### What is required
Below are the data; count the lines with the string "rings" in them and give that number only.
>>>
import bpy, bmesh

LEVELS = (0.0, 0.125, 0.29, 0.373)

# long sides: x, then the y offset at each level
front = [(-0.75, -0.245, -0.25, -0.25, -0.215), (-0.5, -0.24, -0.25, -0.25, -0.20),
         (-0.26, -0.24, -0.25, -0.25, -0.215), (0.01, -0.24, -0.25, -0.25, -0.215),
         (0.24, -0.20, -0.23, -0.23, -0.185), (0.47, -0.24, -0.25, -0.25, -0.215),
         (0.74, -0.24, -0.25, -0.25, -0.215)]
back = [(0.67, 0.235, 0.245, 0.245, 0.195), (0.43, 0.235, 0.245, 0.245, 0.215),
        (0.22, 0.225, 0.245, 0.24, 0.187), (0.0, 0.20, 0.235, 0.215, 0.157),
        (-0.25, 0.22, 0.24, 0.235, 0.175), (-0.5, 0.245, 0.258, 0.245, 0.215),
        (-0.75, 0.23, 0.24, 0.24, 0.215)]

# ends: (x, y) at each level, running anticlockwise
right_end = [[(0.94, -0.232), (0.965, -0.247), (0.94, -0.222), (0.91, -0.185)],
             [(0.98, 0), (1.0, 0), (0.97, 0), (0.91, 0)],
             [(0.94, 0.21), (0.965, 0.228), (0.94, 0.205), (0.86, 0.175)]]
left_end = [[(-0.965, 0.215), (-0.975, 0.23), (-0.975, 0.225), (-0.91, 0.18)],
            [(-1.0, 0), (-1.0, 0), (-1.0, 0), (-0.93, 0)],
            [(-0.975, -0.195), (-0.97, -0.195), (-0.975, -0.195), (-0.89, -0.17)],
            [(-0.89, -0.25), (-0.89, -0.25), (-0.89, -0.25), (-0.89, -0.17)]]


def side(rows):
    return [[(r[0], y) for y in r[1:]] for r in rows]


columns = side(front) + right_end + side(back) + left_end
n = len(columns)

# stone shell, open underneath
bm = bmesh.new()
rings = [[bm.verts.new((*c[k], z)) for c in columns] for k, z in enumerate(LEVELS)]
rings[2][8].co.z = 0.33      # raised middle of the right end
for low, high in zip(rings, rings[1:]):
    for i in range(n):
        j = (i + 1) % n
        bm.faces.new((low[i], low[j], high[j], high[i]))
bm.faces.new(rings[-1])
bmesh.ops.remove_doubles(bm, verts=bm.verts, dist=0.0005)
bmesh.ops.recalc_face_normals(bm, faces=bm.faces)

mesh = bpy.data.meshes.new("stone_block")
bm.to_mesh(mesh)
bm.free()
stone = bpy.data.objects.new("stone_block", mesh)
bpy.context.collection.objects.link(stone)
<<<
### Solution
4